Â where the matrix is primitive. Okay, so since S is all positive, we end

Â up with T being primitive. And then, when T is primitive then

Â Perron-Frobenius theorem tells us the eigenvector is unique, and so, all rows

Â of S are exactly the same s, which was the S that we were working with before,

Â which is the left-hand side unit eigenvector.

Â So, Perron-Frobenius tells us that we basically get a unique eigenvector, and

Â in, in this case, we're getting the, the one with the largest eigenvalue of 1.

Â okay, so that's wraps up the, the proof here.

Â what is, what do we learn from this? Basically, convergence equivalent to

Â aperiodicity, aperiodicity gives us primitive.

Â That also gives us the, the convergence, so we know exactly what we're converging

Â to, which is the, eigen, left-hand side eigenvalue.

Â nice thing is aperiodicity is very easy to satisfy in this world.

Â So as long as you just had one person rate him or him, herself, so if anybody

Â puts weight on themselves, then you've automatically got a cycle of length 1.

Â And, once you have a cycle of length 1, then the greatest common divisor of all

Â the cycles has to be 1, right? So as long as we've got strongly

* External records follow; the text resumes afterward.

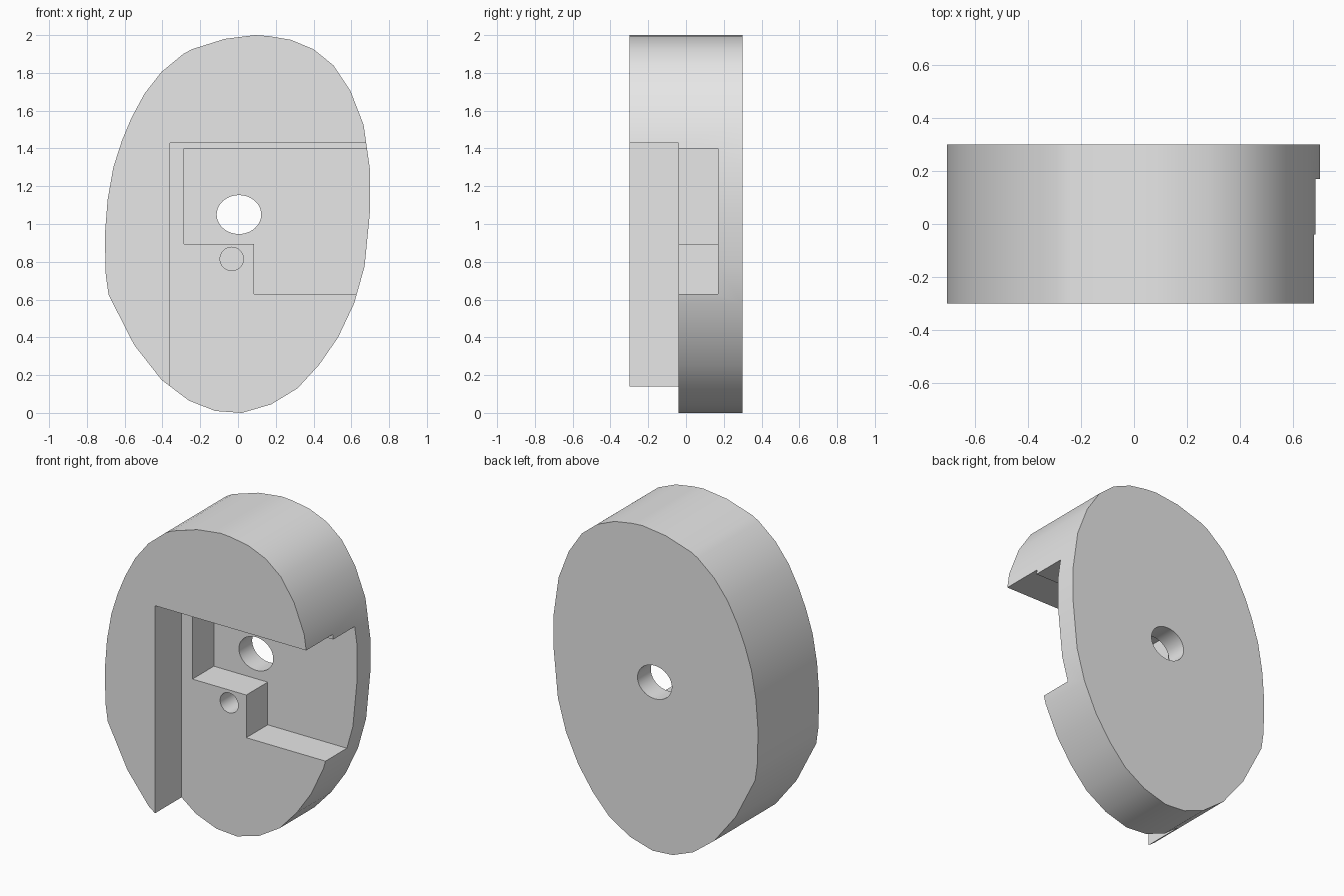
import bpy
import bmesh
from math import cos, sin, pi, radians

cube = bpy.data.objects.get("Cube")
if cube:
    bpy.data.objects.remove(cube, do_unlink=True)

grey = bpy.data.materials.new("plain grey")
grey.use_nodes = True
colour = (0.8, 0.8, 0.8, 1)
grey.diffuse_color = colour
grey.node_tree.nodes["Principled BSDF"].inputs["Base Color"].default_value = colour


def prism(name, outline, front, back):
    """Extrude an (x, z) outline along y from front to back."""
    bm = bmesh.new()
    face = bm.faces.new([bm.verts.new((x, front, z)) for x, z in outline])
    side = bmesh.ops.extrude_face_region(bm, geom=[face])["geom"]
    moved = [v for v in side if isinstance(v, bmesh.types.BMVert)]
    bmesh.ops.translate(bm, verts=moved, vec=(0, back - front, 0))
    bmesh.ops.recalc_face_normals(bm, faces=bm.faces[:])
    mesh = bpy.data.meshes.new(name)
    bm.to_mesh(mesh)
    bm.free()
    mesh.materials.append(grey)
    obj = bpy.data.objects.new(name, mesh)
    bpy.context.collection.objects.link(obj)
    return obj


def ellipse(cx, cz, rx, rz, sides=40):
    return [(cx + rx * cos(2 * pi * i / sides), cz + rz * sin(2 * pi * i / sides))
            for i in range(sides)]


def cut(target, cutter):
    cutter.hide_render = True
    mod = target.modifiers.new(cutter.name, 'BOOLEAN')
    mod.operation = 'DIFFERENCE'
    mod.solver = 'EXACT'
    mod.object = cutter
    bpy.ops.object.modifier_apply(modifier=mod.name)
    bpy.data.objects.remove(cutter, do_unlink=True)


# Egg-shaped disc
rim = [(.09, 2), (.16, 1.995), (.28, 1.975), (.4, 1.925), (.505, 1.84),
       (.595, 1.705), (.665, 1.525), (.7, 1.28), (.7, 1.08), (.67, .775),
       (.615, .58), (.53, .4), (.43, .255), (.315, .13), (.175, .045),
       (.02, 0), (-.12, .01), (-.26, .065), (-.405, .175), (-.55, .36),
       (-.685, .625), (-.7, .73), (-.705, .94), (-.69, 1.13), (-.66, 1.3),
       (-.615, 1.44), (-.565, 1.56), (-.495, 1.69), (-.405, 1.805),
       (-.29, 1.9), (-.245, 1.925), (-.07, 1.98)]
disc = prism("disc_body", rim, -.3, .3)
bpy.context.view_layer.objects.active = disc
disc.select_set(True)

# Broad recess in the front, open at the side and bottom
cut(disc, prism("recess", [(-.36, -1), (1, -1), (1, 1.43), (-.36, 1.43)], -1, -.04))

# Deeper stepped pocket
cut(disc, prism("pocket", [(-.285, .895), (.085, .895), (.085, .63), (1, .63),
                           (1, 1.4), (-.285, 1.4)], -.1, .17))

# Through bore and small blind hole
cut(disc, prism("bore", ellipse(.005, 1.05, .118, .103), -1, 1))
cut(disc, prism("pin_hole", ellipse(-.033, .815, .062, .062), -.1, .17))

bpy.ops.object.shade_smooth_by_angle(angle=radians(25))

Â connected aperiodicity, as long as anybody's putting weight on themselves,

Â you're, you're done. The only way you're going to end up with

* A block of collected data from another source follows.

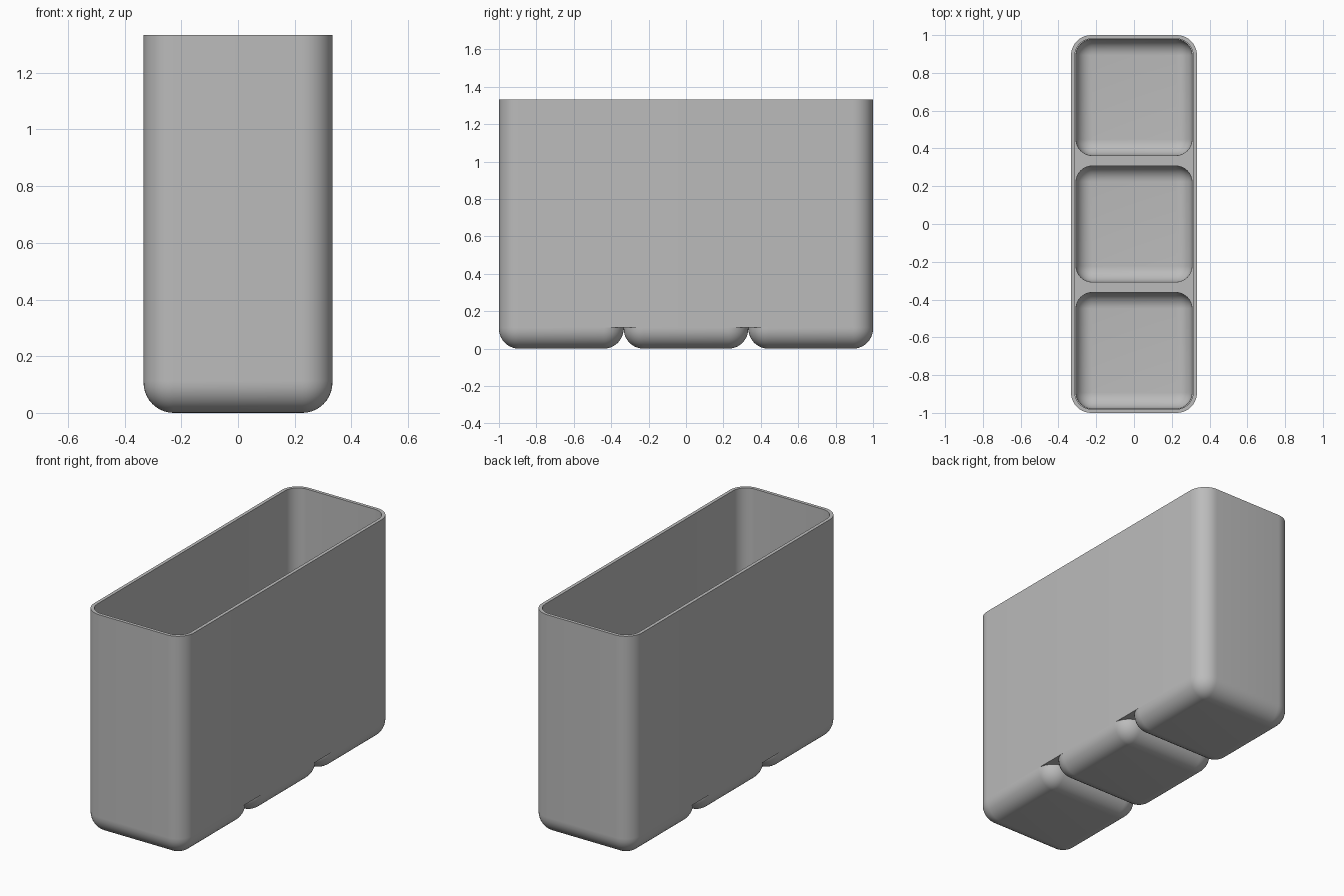
import bpy
import bmesh
from math import sin, cos, pi

cube = bpy.data.objects.get("Cube")
if cube:
    bpy.data.objects.remove(cube)

STEPS = 10           # segments per rounded corner
HEIGHT = 1.333
CELL = 1 / 3         # half width of one cell
RADIUS = 0.107       # outer corner and foot fillet
SEAM = 0.113         # height where the feet meet the body
PIT, PIT_R = 0.307, 0.085
LEDGE = 0.135        # top of the dividers between the pits

grey = bpy.data.materials.new("plain_grey")
grey.use_nodes = True
colour = (0.5, 0.5, 0.5, 1)
grey.diffuse_color = colour
grey.node_tree.nodes["Principled BSDF"].inputs["Base Color"].default_value = colour


def outline(hx, hy, r, cy=0):
    """Counter-clockwise rounded rectangle."""
    pts = []
    for k, (sx, sy) in enumerate([(1, 1), (-1, 1), (-1, -1), (1, -1)]):
        for i in range(STEPS + 1):
            a = (k + i / STEPS) * pi / 2
            pts.append((sx * (hx - r) + r * cos(a), cy + sy * (hy - r) + r * sin(a)))
    return pts


def ring(bm, pts, z):
    return [bm.verts.new((x, y, z)) for x, y in pts]


def bridge(bm, rings):
    for a, b in zip(rings, rings[1:]):
        for i in range(len(a)):
            j = (i + 1) % len(a)
            bm.faces.new((a[i], a[j], b[j], b[i]))


def bowl(bm, half, r, cy, top, bottom):
    """Square cup with vertical lip, rounded bottom edge and flat floor."""
    rings = [ring(bm, outline(half, half, r, cy), top)]
    for i in range(STEPS + 1):
        a = i / STEPS * pi / 2
        inset = r * (1 - cos(a))
        pts = outline(half - inset, half - inset, r - inset, cy)
        rings.append(ring(bm, pts, bottom + r * (1 - sin(a))))
    bridge(bm, rings)
    bm.faces.new(rings[-1])
    return rings[0]


def loop_edges(bm, loop):
    return [bm.edges.get((v, loop[(i + 1) % len(loop)])) for i, v in enumerate(loop)]


def finish(bm, name, recalc=True):
    bmesh.ops.remove_doubles(bm, verts=bm.verts, dist=1e-5)
    if recalc:
        bmesh.ops.recalc_face_normals(bm, faces=bm.faces)
    mesh = bpy.data.meshes.new(name)
    bm.to_mesh(mesh)
    bm.free()
    mesh.materials.append(grey)
    obj = bpy.data.objects.new(name, mesh)
    bpy.context.collection.objects.link(obj)
    bpy.ops.object.select_all(action='DESELECT')
    obj.select_set(True)
    bpy.context.view_layer.objects.active = obj
    bpy.ops.object.shade_smooth_by_angle()


# Body: outer wall, rim, inner wall, then the ledge with three rounded pits
bm = bmesh.new()
outer = outline(CELL, 1, RADIUS)
inner = outline(0.313, 0.98, RADIUS - 0.02)
rings = [ring(bm, outer, SEAM), ring(bm, outer, HEIGHT),
         ring(bm, inner, HEIGHT), ring(bm, inner, LEDGE)]
bridge(bm, rings)
edges = loop_edges(bm, rings[-1])
for cy in (-0.67, 0, 0.67):
    edges += loop_edges(bm, bowl(bm, PIT, PIT_R, cy, LEDGE, 0.025))
bmesh.ops.triangle_fill(bm, edges=edges, use_beauty=True, use_dissolve=False)
finish(bm, "bin_body")

# Three rounded feet, touching each other
for name, cy in (("front_foot", -2 * CELL), ("middle_foot", 0), ("back_foot", 2 * CELL)):
    bm = bmesh.new()
    bowl(bm, CELL, RADIUS, cy, SEAM, 0)
    for f in bm.faces:
        f.normal_flip()
    finish(bm, name, recalc=False)

# Small undersides closing the notches between the feet
bm = bmesh.new()
for cy in (-CELL, CELL):
    for side in (-1, 1):
        for i in range(STEPS):
            quad = []
            for j, s in ((i, -1), (i + 1, -1), (i + 1, 1), (i, 1)):
                a = j / STEPS * pi / 2
                x = side * (CELL - RADIUS * (1 - cos(a)))
                quad.append(bm.verts.new((x, cy + s * RADIUS * (1 - sin(a)), SEAM)))
            f = bm.faces.new(quad)
            f.normal_update()
            if f.normal.z > 0:
                f.normal_flip()
finish(bm, "notch_undersides", recalc=False)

Â with situations where we don't have convergence is that nobody puts weight on

Â themselves. And then, we have all cycles being

Â multiples of, of some cycle length of at least 2.

Â And so if we have, you know, just person 1 weighing themselves, or at least one,

Â one set of people that listen to each other plus one that involves a triple.

Â that would be enough to have a greatest common divisor of, of length 1.

Â So, it's going to be very easy to satisfy aperiodicity and generically, in some

Â sense, it's going to be the true case. Okay, so what did we find?

Â we've got you know, when there's a convergence and giving convergence

Â actually gives us a consensus. Everybody converges to the same thing.

Â that also told us a little bit about the influence, because we're getting this s

Â vector out. So, it's previewing a lot of what's going

Â to happen in influence. if you want to figure out the full

Â details of this, there's actually a paper by myself and Ben [UNKNOWN] in two

Â thousand and ten, which gives more general details on this kind of

Â convergence in this model. but we can ask now, then you know, who

Â has influence, what can we say about influence, when is the consensus

Â accurate, these kinds of things as well.

Â